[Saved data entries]
╔══
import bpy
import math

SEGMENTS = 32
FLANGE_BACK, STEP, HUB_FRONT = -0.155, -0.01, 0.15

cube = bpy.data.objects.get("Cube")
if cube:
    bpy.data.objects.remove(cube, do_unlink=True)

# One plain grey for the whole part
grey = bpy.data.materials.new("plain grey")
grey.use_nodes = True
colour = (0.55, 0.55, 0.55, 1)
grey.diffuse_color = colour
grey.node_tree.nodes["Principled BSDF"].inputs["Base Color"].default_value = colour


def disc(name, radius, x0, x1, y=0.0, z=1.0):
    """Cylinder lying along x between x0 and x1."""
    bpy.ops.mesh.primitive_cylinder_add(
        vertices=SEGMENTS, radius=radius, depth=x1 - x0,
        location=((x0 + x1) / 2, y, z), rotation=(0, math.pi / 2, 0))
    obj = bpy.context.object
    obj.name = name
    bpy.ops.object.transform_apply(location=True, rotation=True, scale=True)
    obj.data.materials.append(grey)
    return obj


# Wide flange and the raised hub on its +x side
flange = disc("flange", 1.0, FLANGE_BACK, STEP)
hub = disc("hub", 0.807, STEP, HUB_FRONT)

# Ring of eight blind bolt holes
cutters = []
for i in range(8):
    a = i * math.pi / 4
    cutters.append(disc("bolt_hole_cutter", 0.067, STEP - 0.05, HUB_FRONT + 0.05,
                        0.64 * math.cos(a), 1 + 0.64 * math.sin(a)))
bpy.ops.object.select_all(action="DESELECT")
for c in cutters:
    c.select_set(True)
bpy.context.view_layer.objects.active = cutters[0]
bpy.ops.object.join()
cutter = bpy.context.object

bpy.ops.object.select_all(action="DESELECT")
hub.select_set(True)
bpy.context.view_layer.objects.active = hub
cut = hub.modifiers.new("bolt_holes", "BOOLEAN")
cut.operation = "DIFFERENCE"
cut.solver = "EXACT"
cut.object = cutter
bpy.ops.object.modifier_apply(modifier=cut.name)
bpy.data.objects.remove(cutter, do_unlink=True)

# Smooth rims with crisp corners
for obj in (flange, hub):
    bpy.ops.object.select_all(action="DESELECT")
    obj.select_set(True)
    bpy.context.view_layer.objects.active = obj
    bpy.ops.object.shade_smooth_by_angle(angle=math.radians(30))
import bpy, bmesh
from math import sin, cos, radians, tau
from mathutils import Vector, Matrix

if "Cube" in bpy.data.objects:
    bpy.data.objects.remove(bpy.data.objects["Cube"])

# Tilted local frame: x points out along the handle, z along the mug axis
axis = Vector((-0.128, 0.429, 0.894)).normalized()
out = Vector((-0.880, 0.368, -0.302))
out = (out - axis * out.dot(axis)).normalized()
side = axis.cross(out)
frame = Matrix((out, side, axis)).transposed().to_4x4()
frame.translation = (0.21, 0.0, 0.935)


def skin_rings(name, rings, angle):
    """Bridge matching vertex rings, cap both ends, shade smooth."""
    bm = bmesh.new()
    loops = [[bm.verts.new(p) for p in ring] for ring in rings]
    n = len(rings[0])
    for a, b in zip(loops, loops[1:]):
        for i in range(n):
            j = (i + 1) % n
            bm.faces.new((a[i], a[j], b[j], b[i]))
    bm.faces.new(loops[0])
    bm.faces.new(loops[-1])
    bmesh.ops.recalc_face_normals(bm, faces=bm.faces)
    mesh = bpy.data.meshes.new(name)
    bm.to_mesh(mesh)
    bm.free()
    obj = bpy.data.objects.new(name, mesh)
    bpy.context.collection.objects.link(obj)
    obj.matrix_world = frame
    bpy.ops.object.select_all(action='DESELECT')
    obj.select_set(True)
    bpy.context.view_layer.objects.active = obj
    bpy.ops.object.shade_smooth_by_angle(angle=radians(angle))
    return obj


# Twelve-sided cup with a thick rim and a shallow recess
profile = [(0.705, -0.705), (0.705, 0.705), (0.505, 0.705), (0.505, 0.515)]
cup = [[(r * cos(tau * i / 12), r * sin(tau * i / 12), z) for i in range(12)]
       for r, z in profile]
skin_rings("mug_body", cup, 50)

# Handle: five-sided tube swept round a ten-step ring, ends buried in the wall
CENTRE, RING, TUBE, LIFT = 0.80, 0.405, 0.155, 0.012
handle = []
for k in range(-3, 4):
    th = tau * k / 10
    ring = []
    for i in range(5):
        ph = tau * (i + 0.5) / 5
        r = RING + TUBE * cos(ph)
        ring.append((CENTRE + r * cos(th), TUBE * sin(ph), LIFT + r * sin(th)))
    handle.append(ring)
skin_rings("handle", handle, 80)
╚══
When copying the data above, keep every line exactly as written.

Answer to this exercise:
import bpy
import math

SEGMENTS = 32
FLANGE_BACK, STEP, HUB_FRONT = -0.155, -0.01, 0.15

cube = bpy.data.objects.get("Cube")
if cube:
    bpy.data.objects.remove(cube, do_unlink=True)

# One plain grey for the whole part
grey = bpy.data.materials.new("plain grey")
grey.use_nodes = True
colour = (0.55, 0.55, 0.55, 1)
grey.diffuse_color = colour
grey.node_tree.nodes["Principled BSDF"].inputs["Base Color"].default_value = colour


def disc(name, radius, x0, x1, y=0.0, z=1.0):
    """Cylinder lying along x between x0 and x1."""
    bpy.ops.mesh.primitive_cylinder_add(
        vertices=SEGMENTS, radius=radius, depth=x1 - x0,
        location=((x0 + x1) / 2, y, z), rotation=(0, math.pi / 2, 0))
    obj = bpy.context.object
    obj.name = name
    bpy.ops.object.transform_apply(location=True, rotation=True, scale=True)
    obj.data.materials.append(grey)
    return obj


# Wide flange and the raised hub on its +x side
flange = disc("flange", 1.0, FLANGE_BACK, STEP)
hub = disc("hub", 0.807, STEP, HUB_FRONT)

# Ring of eight blind bolt holes
cutters = []
for i in range(8):
    a = i * math.pi / 4
    cutters.append(disc("bolt_hole_cutter", 0.067, STEP - 0.05, HUB_FRONT + 0.05,
                        0.64 * math.cos(a), 1 + 0.64 * math.sin(a)))
bpy.ops.object.select_all(action="DESELECT")
for c in cutters:
    c.select_set(True)
bpy.context.view_layer.objects.active = cutters[0]
bpy.ops.object.join()
cutter = bpy.context.object

bpy.ops.object.select_all(action="DESELECT")
hub.select_set(True)
bpy.context.view_layer.objects.active = hub
cut = hub.modifiers.new("bolt_holes", "BOOLEAN")
cut.operation = "DIFFERENCE"
cut.solver = "EXACT"
cut.object = cutter
bpy.ops.object.modifier_apply(modifier=cut.name)
bpy.data.objects.remove(cutter, do_unlink=True)

# Smooth rims with crisp corners
for obj in (flange, hub):
    bpy.ops.object.select_all(action="DESELECT")
    obj.select_set(True)
    bpy.context.view_layer.objects.active = obj
    bpy.ops.object.shade_smooth_by_angle(angle=math.radians(30))
import bpy, bmesh
from math import sin, cos, radians, tau
from mathutils import Vector, Matrix

if "Cube" in bpy.data.objects:
    bpy.data.objects.remove(bpy.data.objects["Cube"])

# Tilted local frame: x points out along the handle, z along the mug axis
axis = Vector((-0.128, 0.429, 0.894)).normalized()
out = Vector((-0.880, 0.368, -0.302))
out = (out - axis * out.dot(axis)).normalized()
side = axis.cross(out)
frame = Matrix((out, side, axis)).transposed().to_4x4()
frame.translation = (0.21, 0.0, 0.935)


def skin_rings(name, rings, angle):
    """Bridge matching vertex rings, cap both ends, shade smooth."""
    bm = bmesh.new()
    loops = [[bm.verts.new(p) for p in ring] for ring in rings]
    n = len(rings[0])
    for a, b in zip(loops, loops[1:]):
        for i in range(n):
            j = (i + 1) % n
            bm.faces.new((a[i], a[j], b[j], b[i]))
    bm.faces.new(loops[0])
    bm.faces.new(loops[-1])
    bmesh.ops.recalc_face_normals(bm, faces=bm.faces)
    mesh = bpy.data.meshes.new(name)
    bm.to_mesh(mesh)
    bm.free()
    obj = bpy.data.objects.new(name, mesh)
    bpy.context.collection.objects.link(obj)
    obj.matrix_world = frame
    bpy.ops.object.select_all(action='DESELECT')
    obj.select_set(True)
    bpy.context.view_layer.objects.active = obj
    bpy.ops.object.shade_smooth_by_angle(angle=radians(angle))
    return obj


# Twelve-sided cup with a thick rim and a shallow recess
profile = [(0.705, -0.705), (0.705, 0.705), (0.505, 0.705), (0.505, 0.515)]
cup = [[(r * cos(tau * i / 12), r * sin(tau * i / 12), z) for i in range(12)]
       for r, z in profile]
skin_rings("mug_body", cup, 50)

# Handle: five-sided tube swept round a ten-step ring, ends buried in the wall
CENTRE, RING, TUBE, LIFT = 0.80, 0.405, 0.155, 0.012
handle = []
for k in range(-3, 4):
    th = tau * k / 10
    ring = []
    for i in range(5):
        ph = tau * (i + 0.5) / 5
        r = RING + TUBE * cos(ph)
        ring.append((CENTRE + r * cos(th), TUBE * sin(ph), LIFT + r * sin(th)))
    handle.append(ring)
skin_rings("handle", handle, 80)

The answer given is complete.